This chimp named Santino from the Furuvik Zoo in Sweden is known to have a temper. He throws rocks at zoo patrons who annoy him.
More than 10 hours of chimp calls have just been cataloged, digitized and made available online, according to a paper in the latest issue of the journal Scientific Data.
The sound files, now stored in the Macaulay Library at Cornell University, come from the largest data set of audio recordings of free-living, young chimps. Frans Plooij of the International Research-institute on Infant Studies, who authored the new paper, and the late Hetty van de Rijt-Plooij made the recordings when they were at Gombe National Park, Tanzania, from 1971 to 1973.
The audio files feature the "grunts," "hoocalls," "barks," "squeals," and other vocalizations of 17 young chimps. The recordings have not yet been analyzed for their meaning, so the most extensive attempt to understand chimpanzee calls remains unfinished. The researchers did, however, rate the calls from one to five stars, with five given to the highest quality recordings. The files selected for this list all received five stars.
Here, a dominant male chimp works himself up into a vocal frenzy, becoming ever louder and punctuating his vocalizations by banging on a rock.
A chimp in repose.
A whimper turns into a frenzied call and then calms back into a whimper in this recording.
A group of chimpanzees.
Ranging from submissive-sounding whimpers to aggressive-seeming grunts, the calls of this young chimp group demonstrate many different vocalizations within a short time.
Renowned primatologist Jane Goodall pant-hooting with a chimpanzee.
One of the best-known and studied chimpanzee calls is the pant-hoot. Scientists suspect it communicates excitement, as chimps may emit the call when they encounter yummy fruit in trees, when they meet valued members of their community and at other times. The chimps likely use the call to identify themselves, but they probably contain other information too.
A baby chimp.
A very young-sounding chimp lets out a breathy call.
A chimp showing its teeth.
Vocalizations from a group of chimps silence as a young voice emits a scream-like call over and over again.

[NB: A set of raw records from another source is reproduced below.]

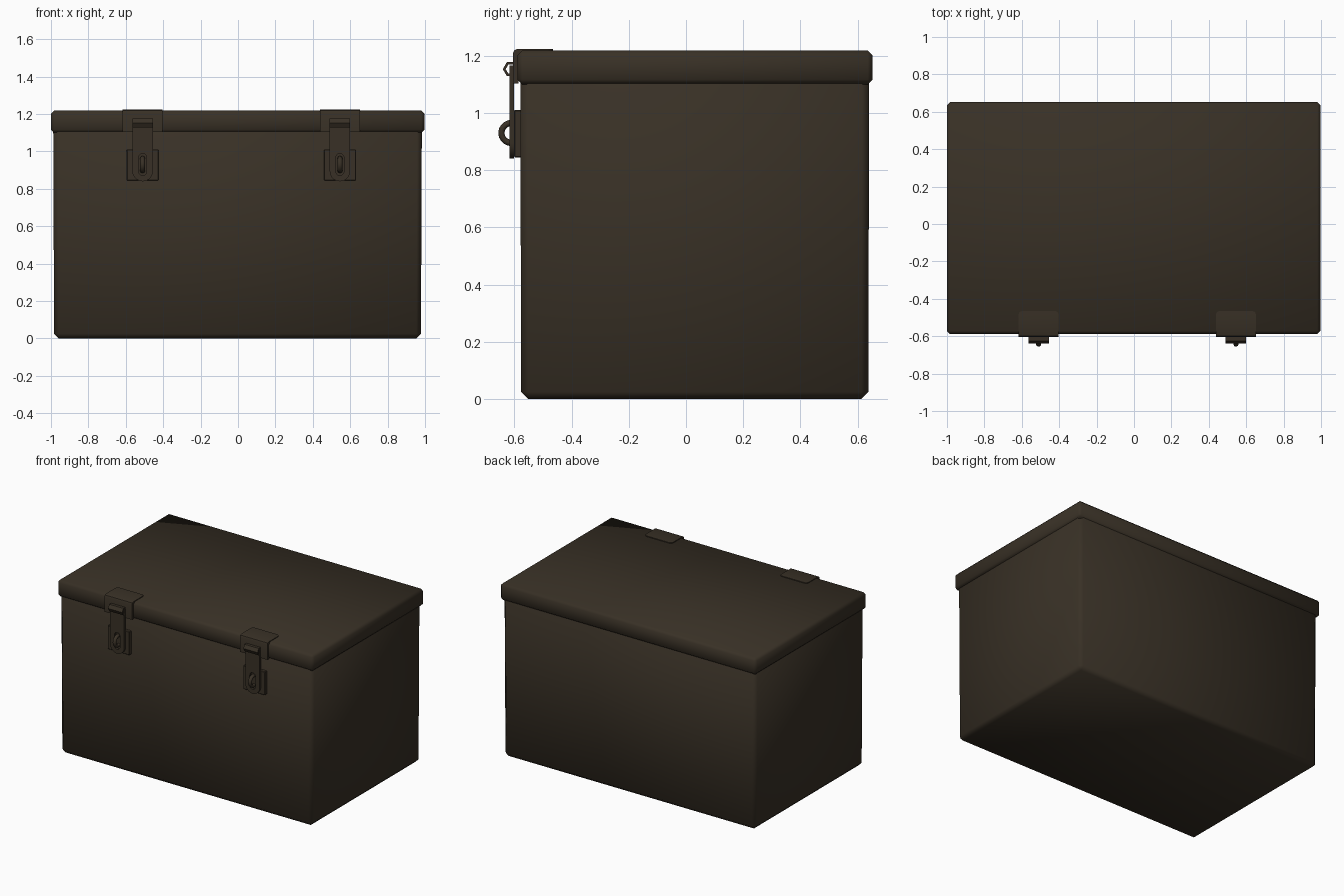
import bpy, bmesh, math
from mathutils import Vector

if "Cube" in bpy.data.objects:
    bpy.data.objects.remove(bpy.data.objects["Cube"])

mat = bpy.data.materials.new("dark brown metal")
mat.diffuse_color = (0.040, 0.030, 0.019, 1)
mat.use_nodes = True
mat.node_tree.nodes["Principled BSDF"].inputs["Base Color"].default_value = mat.diffuse_color


def finish(name, bm, angle=None):
    bmesh.ops.recalc_face_normals(bm, faces=bm.faces)
    me = bpy.data.meshes.new(name)
    bm.to_mesh(me)
    bm.free()
    ob = bpy.data.objects.new(name, me)
    bpy.context.collection.objects.link(ob)
    me.materials.append(mat)
    bpy.ops.object.select_all(action='DESELECT')
    ob.select_set(True)
    bpy.context.view_layer.objects.active = ob
    if angle is None:
        bpy.ops.object.shade_smooth()
    else:
        bpy.ops.object.shade_smooth_by_angle(angle=math.radians(angle))
    return ob


def box(name, lo, hi, bevel, angle=None, taper=1.0):
    bm = bmesh.new()
    bmesh.ops.create_cube(bm, size=1)
    lo, hi = Vector(lo), Vector(hi)
    mid, size = (lo + hi) / 2, hi - lo
    for v in bm.verts:
        t = taper if v.co.z < 0 else 1
        v.co = Vector((v.co.x * size.x * t, v.co.y * size.y * t, v.co.z * size.z)) + mid
    bmesh.ops.bevel(bm, geom=bm.edges[:], offset=bevel, segments=1,
                    affect='EDGES', profile=0.5)
    return finish(name, bm, angle)


def extrude_x(name, profile, x0, x1, corner=0):
    """Closed (y, z) profile extruded along x; 'corner' rounds the far top corners."""
    bm = bmesh.new()
    f = bm.faces.new([bm.verts.new((x0, y, z)) for y, z in profile])
    r = bmesh.ops.extrude_face_region(bm, geom=[f])
    for v in r["geom"]:
        if isinstance(v, bmesh.types.BMVert):
            v.co.x = x1
    if corner:
        back = max(p[0] for p in profile)
        edges = [e for e in bm.edges
                 if all(v.co.y > back - 1e-4 for v in e.verts)
                 and abs(e.verts[0].co.x - e.verts[1].co.x) < 1e-4]
        bmesh.ops.bevel(bm, geom=edges, offset=corner, segments=3,
                        affect='EDGES', profile=0.5)
    return finish(name, bm, 40)


def arc(cx, cz, r, a0, a1, n):
    return [(cx + r * math.cos(math.radians(a0 + (a1 - a0) * i / n)),
             cz + r * math.sin(math.radians(a0 + (a1 - a0) * i / n))) for i in range(n + 1)]


def strap(name, x, y):
    """Flat strap with a rounded lower end and a slot for the staple."""
    hw, top = 0.055, 1.165
    outer = arc(0, 0.895, hw, 180, 360, 10) + [(hw, top), (-hw, top)]
    slot = arc(0, 0.893, 0.022, 180, 360, 6) + arc(0, 0.967, 0.022, 0, 180, 6)
    cu = bpy.data.curves.new(name, 'CURVE')
    cu.dimensions = '2D'
    cu.fill_mode = 'BOTH'
    cu.extrude = 0.0075
    for pts in (outer, slot):
        s = cu.splines.new('POLY')
        s.points.add(len(pts) - 1)
        for p, (a, b) in zip(s.points, pts):
            p.co = (a, b, 0, 1)
        s.use_cyclic_u = True
    cu.materials.append(mat)
    ob = bpy.data.objects.new(name, cu)
    ob.location = (x, y, 0)
    ob.rotation_euler = (math.pi / 2, 0, 0)
    bpy.context.collection.objects.link(ob)
    bpy.ops.object.select_all(action='DESELECT')
    ob.select_set(True)
    bpy.context.view_layer.objects.active = ob
    bpy.ops.object.convert(target='MESH')
    bpy.ops.object.shade_smooth_by_angle(angle=math.radians(35))


def tube(name, x, y, z, r, wall, half):
    """Open six-sided knuckle lying along x."""
    bm = bmesh.new()
    rings = []
    for px, pr in ((-half, r), (half, r), (half, r - wall), (-half, r - wall)):
        rings.append([bm.verts.new((x + px, y + a, z + b))
                      for a, b in arc(0, 0, pr, 0, 300, 5)])
    for k in range(4):
        a, b = rings[k], rings[(k + 1) % 4]
        for i in range(6):
            j = (i + 1) % 6
            bm.faces.new((a[i], a[j], b[j], b[i]))
    finish(name, bm, 40)


def staple(name, x, y, z, R, r, n=20, m=8):
    """Ring standing in the y-z plane."""
    bm = bmesh.new()
    vs = []
    for i in range(n):
        t = 2 * math.pi * i / n
        ring = []
        for j in range(m):
            p = 2 * math.pi * j / m
            d = R + r * math.cos(p)
            ring.append(bm.verts.new((x + r * 1.2 * math.sin(p),
                                      y + d * math.cos(t), z + d * math.sin(t))))
        vs.append(ring)
    for i in range(n):
        for j in range(m):
            a, b = vs[i], vs[(i + 1) % n]
            k = (j + 1) % m
            bm.faces.new((a[j], b[j], b[k], a[k]))
    finish(name, bm)


# box body and overhanging lid
box("body", (-0.988, -0.579, 0), (0.983, 0.640, 1.15), 0.025, taper=0.995)
box("lid", (-1.0, -0.589, 1.10), (0.997, 0.652, 1.219), 0.017)

# two latches on the front
clip_profile = [(-0.465, 1.224), (-0.588, 1.224), (-0.600, 1.219), (-0.605, 1.207),
                (-0.605, 1.103), (-0.585, 1.103), (-0.585, 1.205), (-0.465, 1.205)]
for side, x in (("left", -0.510), ("right", 0.545)):
    extrude_x(side + "_lid_clip", clip_profile, x - 0.107, x + 0.107, corner=0.02)
    box(side + "_back_plate", (x - 0.085, -0.601, 0.845), (x + 0.085, -0.57, 1.01), 0.003, 30)
    strap(side + "_strap", x, -0.609)
    tube(side + "_knuckle", x, -0.612, 1.153, 0.028, 0.010, 0.055)
    staple(side + "_staple", x, -0.610, 0.930, 0.035, 0.011)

A chimp with a man at the Beijing Zoo.
Parts of this vocalization sound like they could have been made by a man laughing maniacally.
A chimp family at Noichi Zoological Park.
Each chimp has its own unique voice, as this recording demonstrates. It's easy to distinguish one individual from another, based on the chimp's tone, loudness, style and more.
A chimp in a fig tree.
In forest canopies, chimps communicate with each other over very long distances. This recording captures chimps vocalizing from a distance with a group that's closer to the microphone.
A human baby crying.
Listen for the call at the end of this recording that sounds like a human baby crying. Could the chimpanzee be attempting to mobilize a response from an adult?
Researchers have not yet fully translated chimp speak, but since chimpanzees are our closest living relatives, there's a good chance that we'll learn about the origins of human communication as we decipher chimpanzee calls.